  2. They can borrow services from a neighbor, friend or Co-op
  3. Or they can hire a 3rd party service provider.

As with any new equipment purchase, the producer needs to determine their requirements before making a commitment to any method. The product – be it a picture, video or map – should enhance producer decision-making.

There are two main categories of drones – consumer-grade and commercial-grade.

  • Consumer-grade drones such as a DJI Phantom or a 3DR Solo are relatively inexpensive but have shorter flight time, poorer wind capabilities and usually do not have high quality sensors or mapping software. These aircraft will produce on-demand overhead pictures or videos of the field or farm, which can give the producer a complete picture of the field and enhance crop scouting.
  • Commercial-grade drones such as the Ag Eagle or the eBee are more expensive but have longer flight times, can operate in higher winds and can carry much larger and higher quality on-board sensors. These aircraft are used in conjunction with mapping software to create data-driven products to aid with farm decisions.

Sensors and camera capabilities

Many consumer-grade drones come with a GoPro style video camera. These cameras produce high quality video imagery and pictures, which may be useful for visual crop scouting or general farm condition awareness. However, high quality mapping requires the use of a Near Infrared (NIR) or high-end RGB (Red Green Blue) camera and access to mapping software.

These cameras are heavier and require a larger drone to carry them. As with the drone, the producer should evaluate the sensor requirement before making a sensor purchase.

Mapping applications available

The drone industry is truly in its infancy. The maps, products, and uses for these wonderful tools will continue to develop. But there are already many tested products the drone can produce for the ag industry. With the right sensor and software, drones can produce products ranging from 3D maps of buildings and land, to visualizations that determine the rise and run of the ground within centimeters, to maps that support prescription application of nitrogen, to a visual reference that supports a crop insurance claim.

Fly Ag Tech and our partners fly commercial-grade drones with commercial-grade sensors. We use mapping software and agronomist support to develop prescription maps for mid-season nitrogen application, full field crop scouting, disease identification, conservation plan and EPA-compliance support, crop insurance claim support and many other data driven products.

Over the next few months, we will provide further detail on the types of technologies and capabilities available with commercial-grade drones today to improve farm decision-making and efficiency.

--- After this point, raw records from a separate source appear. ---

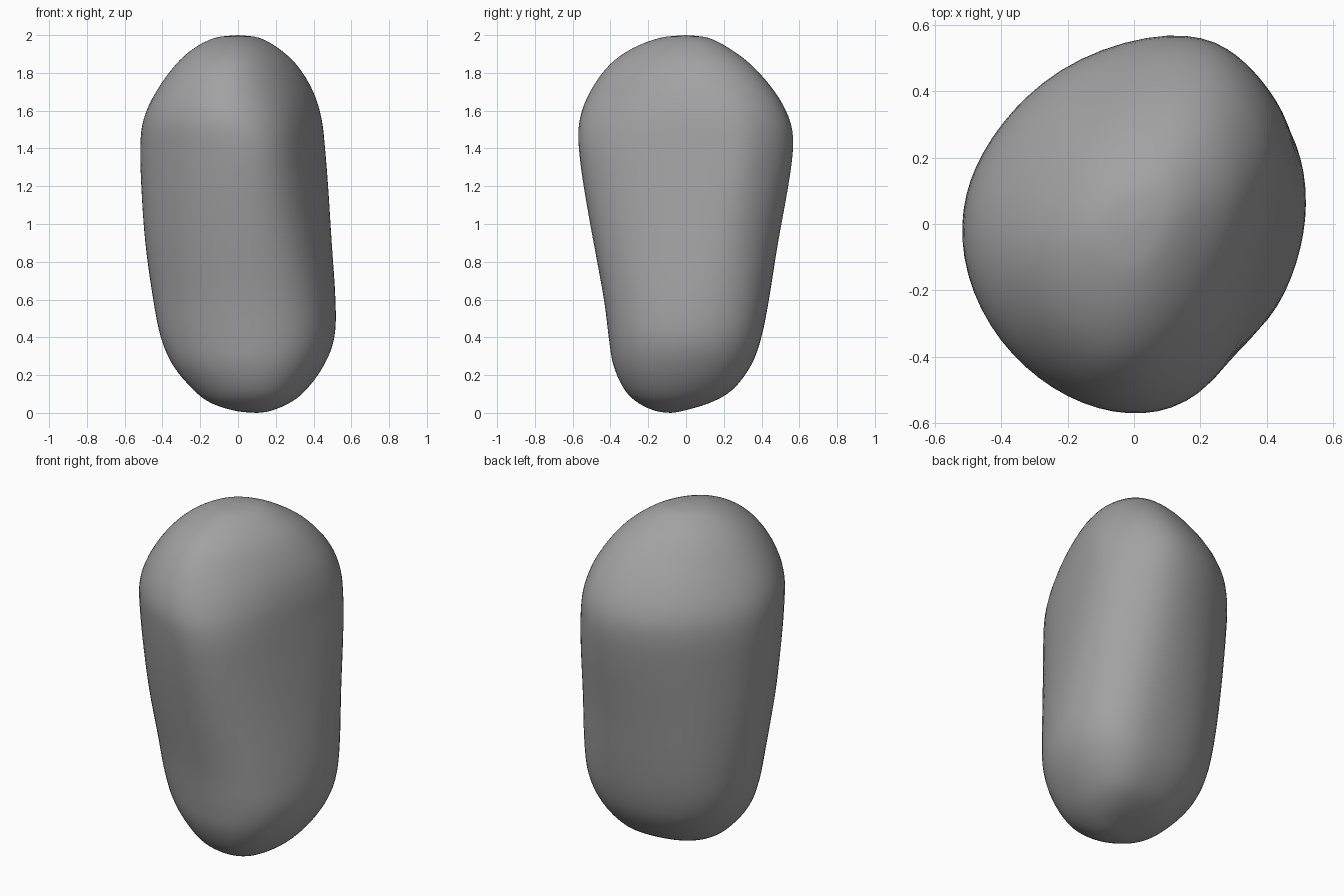
import bpy, bmesh
from mathutils import Vector

if "Cube" in bpy.data.objects:
    bpy.data.objects.remove(bpy.data.objects["Cube"])

# Cross-sections (seen from above): domed cap, wide upper body and narrow foot
CAP = [(.49, .15), (.465, .30), (.41, .42), (.31, .505), (.16, .54), (-.15, .46),
       (-.34, .30), (-.45, .12), (-.5, -.06), (-.46, -.24), (-.36, -.40), (-.2, -.51),
       (-.03, -.55), (.14, -.48), (.30, -.32), (.43, -.08)]
UPPER = [(.46, .20), (.44, .31), (.38, .41), (.28, .51), (.13, .565), (-.18, .488),
         (-.365, .325), (-.475, .16), (-.515, 0), (-.49, -.20), (-.365, -.385), (-.19, -.515),
         (0, -.565), (.15, -.545), (.295, -.41), (.405, -.10)]
LOWER = [(.515, .05), (.485, .21), (.415, .32), (.29, .395), (.13, .40), (-.11, .375),
         (-.31, .265), (-.39, .12), (-.42, -.02), (-.38, -.16), (-.26, -.28), (-.09, -.38),
         (.1, -.41), (.27, -.385), (.41, -.285), (.485, -.12)]

# Side silhouettes: z, x min, x max, y min, y max
LEVELS = [(0, .10, .10, -.08, -.08), (.01, -.01, .17, -.16, -.02), (.05, -.14, .27, -.25, .12),
          (.12, -.235, .36, -.325, .245), (.25, -.345, .455, -.385, .345),
          (.4, -.41, .512, -.41, .40), (.6, -.45, .517, -.435, .44),
          (.9, -.492, .497, -.49, .488), (1.2, -.513, .478, -.543, .543),
          (1.42, -.518, .46, -.57, .57), (1.56, -.50, .443, -.563, .548),
          (1.7, -.435, .40, -.51, .472), (1.84, -.335, .315, -.41, .35),
          (1.93, -.235, .215, -.285, .23), (1.985, -.125, .115, -.14, .12), (2, 0, 0, 0, 0)]


def spline(points, steps, closed):
    """Smooth curve through the points."""
    n = len(points)
    pts = [Vector(p) for p in points]
    get = (lambda i: pts[i % n]) if closed else (lambda i: pts[max(0, min(n - 1, i))])
    out = []
    for i in range(n if closed else n - 1):
        a, b, c, d = (get(i + k) for k in (-1, 0, 1, 2))
        for s in range(steps):
            t = s / steps
            out.append(b + (c - a) * (t / 2) + (a * 2 - b * 5 + c * 4 - d) * (t * t / 2)
                       + (b * 3 - a - c * 3 + d) * (t ** 3 / 2))
    return out if closed else out + [pts[-1]]


def outline(points):
    """Closed spline with its small bumps smoothed away."""
    pts = spline(points, 4, True)
    for _ in range(10):
        pts = [p * .5 + (pts[i - 1] + pts[(i + 1) % len(pts)]) * .25 for i, p in enumerate(pts)]
    return pts


def fit(values, low, high):
    lo, hi = min(values), max(values)
    return [low + (v - lo) / (hi - lo) * (high - low) for v in values]


def blend(z, start, end):
    t = max(0, min(1, (z - start) / (end - start)))
    return t * t * (3 - 2 * t)


cap, upper, lower = outline(CAP), outline(UPPER), outline(LOWER)
rows = spline(LEVELS, 4, False)

# Pebble body: blended sections lofted between two poles
bm = bmesh.new()
rings = []
for z, x0, x1, y0, y1 in rows[1:-1]:
    t, k = blend(z, .3, 1.5), blend(z, 1.35, 1.85)
    section = [l.lerp(u, t).lerp(c, k) for l, u, c in zip(lower, upper, cap)]
    xs = fit([p.x for p in section], x0, x1)
    ys = fit([p.y for p in section], y0, y1)
    rings.append([bm.verts.new((x, y, z)) for x, y in zip(xs, ys)])
count = len(upper)
for a, b in zip(rings, rings[1:]):
    for i in range(count):
        j = (i + 1) % count
        bm.faces.new((a[i], a[j], b[j], b[i]))
bottom = bm.verts.new((.10, -.08, 0))
top = bm.verts.new((0, 0, 2))
for i in range(count):
    j = (i + 1) % count
    bm.faces.new((bottom, rings[0][j], rings[0][i]))
    bm.faces.new((top, rings[-1][i], rings[-1][j]))

# Even out the surface a little
inner = [v for ring in rings[4:-4] for v in ring]
for _ in range(2):
    bmesh.ops.smooth_vert(bm, verts=inner, factor=.5,
                          use_axis_x=True, use_axis_y=True, use_axis_z=True)
bmesh.ops.recalc_face_normals(bm, faces=bm.faces)

mesh = bpy.data.meshes.new("pebble")
bm.to_mesh(mesh)
bm.free()
mesh.shade_smooth()
pebble = bpy.data.objects.new("pebble", mesh)
bpy.context.collection.objects.link(pebble)

# Dark grey stone
stone = bpy.data.materials.new("dark_grey")
stone.diffuse_color = (.36, .36, .36, 1)
stone.use_nodes = True
stone.node_tree.nodes["Principled BSDF"].inputs["Base Color"].default_value = stone.diffuse_color
mesh.materials.append(stone)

Please find us at www.flyagtech.comor contact your IntelliFarms representative with any questions about our products.